Earlier this morning, Compton rappers The Game and Snoop Dogg led a march of about 50 men down to the LA Police Department. This came after the unfortunate deaths of Alton Sterling, Philando Castile, and a number of police officers earlier this week.
The two rappers organized this march via Instagram, saying that the goal was to, “make the Californian government & it’s law branches aware that from today forward, we will be UNIFIED as minorities & we will no longer allow them to hunt us or be hunted by us!!!” They called for men of all races to join together, and about 50 men joined in.
The group marched to the LAPD Headquarters, where a police graduation was happening, and Snoop Dogg said, “You get some dialogue and understanding with the new recruits before they hit the streets so that way they know that we just like them.” Their aim was to show the police that they wanted to greet them with peace.
Snoop Dogg and The Game had a meeting with key police officials, Police Chief Charlie Beck, and L.A. Mayor Eric Garcetti. The meeting brought Beck to tears and it was agreed upon that change has to be brought about quickly and non-violently. Hopefully this is the first major step in dialogue between law enforcement and the Black Lives Matter movement.

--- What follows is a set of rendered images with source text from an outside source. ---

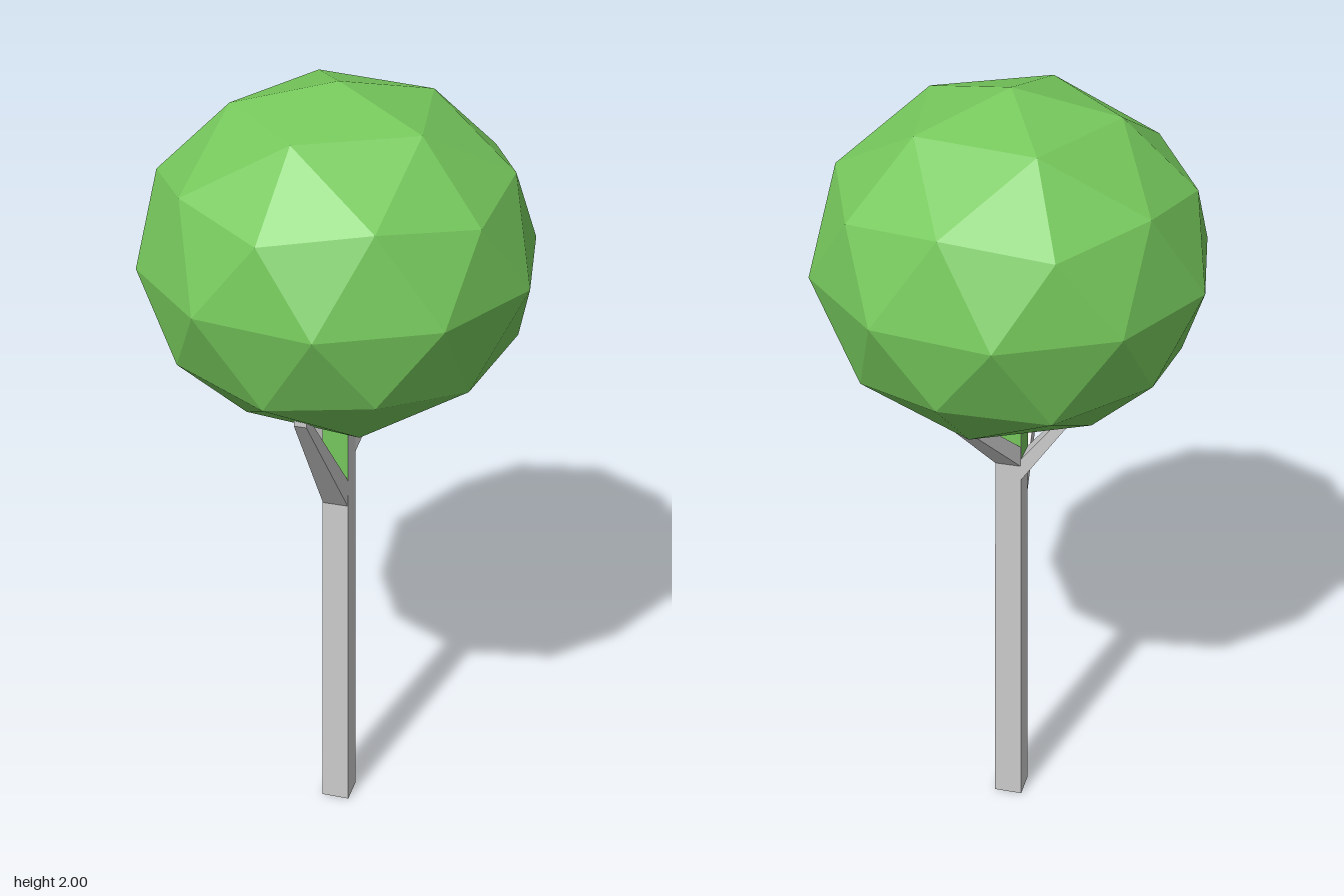
import * as THREE from 'three';

const grey = new THREE.MeshStandardMaterial({ color: 0xcccccc, flatShading: true });
const green = new THREE.MeshStandardMaterial({ color: 0x76c85c, flatShading: true });
const TRUNK_TOP = 1.25;

function addMesh(parent, name, geometry, material) {
  const mesh = new THREE.Mesh(geometry, material);
  mesh.name = name;
  parent.add(mesh);
  return mesh;
}

// Tapered four-sided branch: a box whose back sits on a trunk face
// and whose front end is shrunk and moved to the tip.
function branchGeometry(normal, bottom, top, tip) {
  const up = new THREE.Vector3(0, 1, 0);
  const across = up.clone().cross(normal);
  const base = normal.clone().multiplyScalar(0.031).setY((bottom + top) / 2);
  const geometry = new THREE.BoxGeometry(1, 1, 1);
  const pos = geometry.attributes.position;
  const v = new THREE.Vector3();
  for (let i = 0; i < pos.count; i++) {
    v.fromBufferAttribute(pos, i);
    const atTip = v.z > 0;
    const p = (atTip ? tip : base).clone()
      .addScaledVector(across, v.x * (atTip ? 0.03 : 0.064))
      .addScaledVector(up, v.y * (atTip ? 0.035 : top - bottom));
    pos.setXYZ(i, p.x, p.y, p.z);
  }
  geometry.computeVertexNormals();
  return geometry;
}

export function createModel() {
  const tree = new THREE.Group();
  tree.name = 'tree';

  // Slightly tapered square trunk, corners on the axes
  const trunk = new THREE.CylinderGeometry(0.045, 0.051, TRUNK_TOP, 4);
  addMesh(tree, 'trunk', trunk.translate(0, TRUNK_TOP / 2, 0), grey);

  // Faceted crown, one vertex straight up, a little squashed
  const crown = new THREE.IcosahedronGeometry(1, 1);
  crown.rotateZ(-Math.atan(2 / (1 + Math.sqrt(5))));
  crown.scale(0.475, 0.42, 0.475).translate(0, 1.58, 0);
  addMesh(tree, 'crown', crown, green);

  // Three branches, each growing from one trunk face
  const branches = [
    { name: 'frontBranch', side: [-1, 1], bottom: 0.91, top: 0.985, tip: [-0.215, 1.29, 0.205] },
    { name: 'leftBranch', side: [1, -1], bottom: 1.03, top: 1.085, tip: [0.24, 1.28, -0.11], greenTop: true },
    { name: 'backBranch', side: [-1, -1], bottom: 0.99, top: 1.05, tip: [-0.1, 1.24, -0.16] },
  ];
  for (const b of branches) {
    const normal = new THREE.Vector3(b.side[0], 0, b.side[1]).normalize();
    const geometry = branchGeometry(normal, b.bottom, b.top, new THREE.Vector3(...b.tip));
    const material = b.greenTop ? [grey, grey, green, grey, grey, grey] : grey;
    addMesh(tree, b.name, geometry, material);

    // Green trunk face above the branch
    const panel = new THREE.PlaneGeometry(0.064, TRUNK_TOP - b.top);
    panel.rotateY(Math.atan2(normal.x, normal.z));
    panel.translate(normal.x * 0.0335, (TRUNK_TOP + b.top) / 2, normal.z * 0.0335);
    addMesh(tree, b.name + 'Panel', panel, green);
  }
  return tree;
}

Meanwhile, Toronto native Drake posted an open letter about Alton Sterling’s death on his Instagram. He said Sterling’s death left him, “disheartened, emotional, and truly scared.” He went on to say, “No one begins their life as a hashtag. Yet the trend of being reduced to one continues.”

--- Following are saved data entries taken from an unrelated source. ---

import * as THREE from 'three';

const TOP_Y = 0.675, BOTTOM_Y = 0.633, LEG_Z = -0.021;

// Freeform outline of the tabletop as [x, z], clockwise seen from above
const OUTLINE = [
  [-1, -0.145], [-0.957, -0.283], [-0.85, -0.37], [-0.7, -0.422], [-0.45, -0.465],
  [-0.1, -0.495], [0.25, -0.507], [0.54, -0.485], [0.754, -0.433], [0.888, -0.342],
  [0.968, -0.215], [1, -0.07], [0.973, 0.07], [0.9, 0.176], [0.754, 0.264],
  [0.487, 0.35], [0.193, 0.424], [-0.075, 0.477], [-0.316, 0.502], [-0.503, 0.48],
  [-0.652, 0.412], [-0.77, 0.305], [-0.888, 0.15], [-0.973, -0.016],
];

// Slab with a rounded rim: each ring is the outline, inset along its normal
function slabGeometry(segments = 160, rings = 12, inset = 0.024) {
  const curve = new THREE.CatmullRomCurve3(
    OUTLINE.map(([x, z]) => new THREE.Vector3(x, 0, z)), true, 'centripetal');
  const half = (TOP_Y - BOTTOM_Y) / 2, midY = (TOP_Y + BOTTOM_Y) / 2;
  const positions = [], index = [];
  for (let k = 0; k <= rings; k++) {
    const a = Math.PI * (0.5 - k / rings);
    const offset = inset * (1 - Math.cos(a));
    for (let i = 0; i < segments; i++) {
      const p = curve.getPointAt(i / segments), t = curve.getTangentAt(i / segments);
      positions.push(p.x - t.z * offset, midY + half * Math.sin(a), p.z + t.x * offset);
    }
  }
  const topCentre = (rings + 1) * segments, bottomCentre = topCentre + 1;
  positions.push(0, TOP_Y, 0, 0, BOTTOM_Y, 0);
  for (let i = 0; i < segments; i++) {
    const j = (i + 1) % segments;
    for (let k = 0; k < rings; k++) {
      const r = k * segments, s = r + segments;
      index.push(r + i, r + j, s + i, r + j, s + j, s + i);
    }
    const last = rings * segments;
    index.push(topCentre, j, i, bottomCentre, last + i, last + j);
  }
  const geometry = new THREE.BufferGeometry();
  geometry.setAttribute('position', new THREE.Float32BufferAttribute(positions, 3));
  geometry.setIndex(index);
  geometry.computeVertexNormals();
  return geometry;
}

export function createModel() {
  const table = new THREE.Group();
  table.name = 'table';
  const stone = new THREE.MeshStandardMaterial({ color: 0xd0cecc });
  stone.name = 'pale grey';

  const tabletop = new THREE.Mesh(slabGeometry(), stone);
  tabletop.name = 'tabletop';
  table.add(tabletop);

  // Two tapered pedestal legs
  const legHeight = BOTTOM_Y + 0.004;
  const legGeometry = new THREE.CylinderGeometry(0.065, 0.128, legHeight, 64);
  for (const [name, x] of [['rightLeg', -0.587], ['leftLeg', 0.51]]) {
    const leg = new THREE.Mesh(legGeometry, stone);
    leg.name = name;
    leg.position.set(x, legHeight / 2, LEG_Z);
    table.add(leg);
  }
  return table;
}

His brief but powerful statement called for more peaceful dialogue between police and the black community. Other celebrities such as Kanye West, Rihanna, and Beyoncé have all responded to the tragic events of this week.

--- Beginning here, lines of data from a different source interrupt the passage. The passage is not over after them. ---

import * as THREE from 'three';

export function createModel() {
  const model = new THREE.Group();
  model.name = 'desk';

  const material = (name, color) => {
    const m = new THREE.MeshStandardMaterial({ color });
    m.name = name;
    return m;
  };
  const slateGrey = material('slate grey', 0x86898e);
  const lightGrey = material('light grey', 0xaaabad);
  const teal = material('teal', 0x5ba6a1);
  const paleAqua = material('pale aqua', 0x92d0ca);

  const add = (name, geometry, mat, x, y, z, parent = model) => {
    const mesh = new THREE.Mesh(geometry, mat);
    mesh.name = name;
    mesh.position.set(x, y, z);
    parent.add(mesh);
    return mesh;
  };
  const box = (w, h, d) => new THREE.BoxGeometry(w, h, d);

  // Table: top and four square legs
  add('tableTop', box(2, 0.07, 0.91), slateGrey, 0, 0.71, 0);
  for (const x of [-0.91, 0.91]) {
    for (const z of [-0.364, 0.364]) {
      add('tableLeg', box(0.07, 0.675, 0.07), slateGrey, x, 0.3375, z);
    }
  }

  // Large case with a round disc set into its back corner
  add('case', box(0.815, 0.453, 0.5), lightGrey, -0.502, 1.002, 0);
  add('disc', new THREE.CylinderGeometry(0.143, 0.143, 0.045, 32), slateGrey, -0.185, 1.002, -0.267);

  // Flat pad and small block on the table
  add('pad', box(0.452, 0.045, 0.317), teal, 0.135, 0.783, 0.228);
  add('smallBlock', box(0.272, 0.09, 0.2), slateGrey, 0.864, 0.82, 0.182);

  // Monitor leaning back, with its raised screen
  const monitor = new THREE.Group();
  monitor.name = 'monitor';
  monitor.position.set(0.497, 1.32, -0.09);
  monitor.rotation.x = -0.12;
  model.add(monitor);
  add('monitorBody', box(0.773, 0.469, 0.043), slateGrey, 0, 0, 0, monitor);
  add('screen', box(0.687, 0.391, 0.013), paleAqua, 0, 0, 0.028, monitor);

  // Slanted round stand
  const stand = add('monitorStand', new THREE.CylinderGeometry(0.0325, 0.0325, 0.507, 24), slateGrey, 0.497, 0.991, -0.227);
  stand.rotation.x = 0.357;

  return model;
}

As tensions between people of colour and law enforcement continue to escalate, I hope more people with platforms will use their voice and speak out against the horrors of police brutality. Go hug your families and make it known that you’re not okay with these horrible injustices occurring in the black community.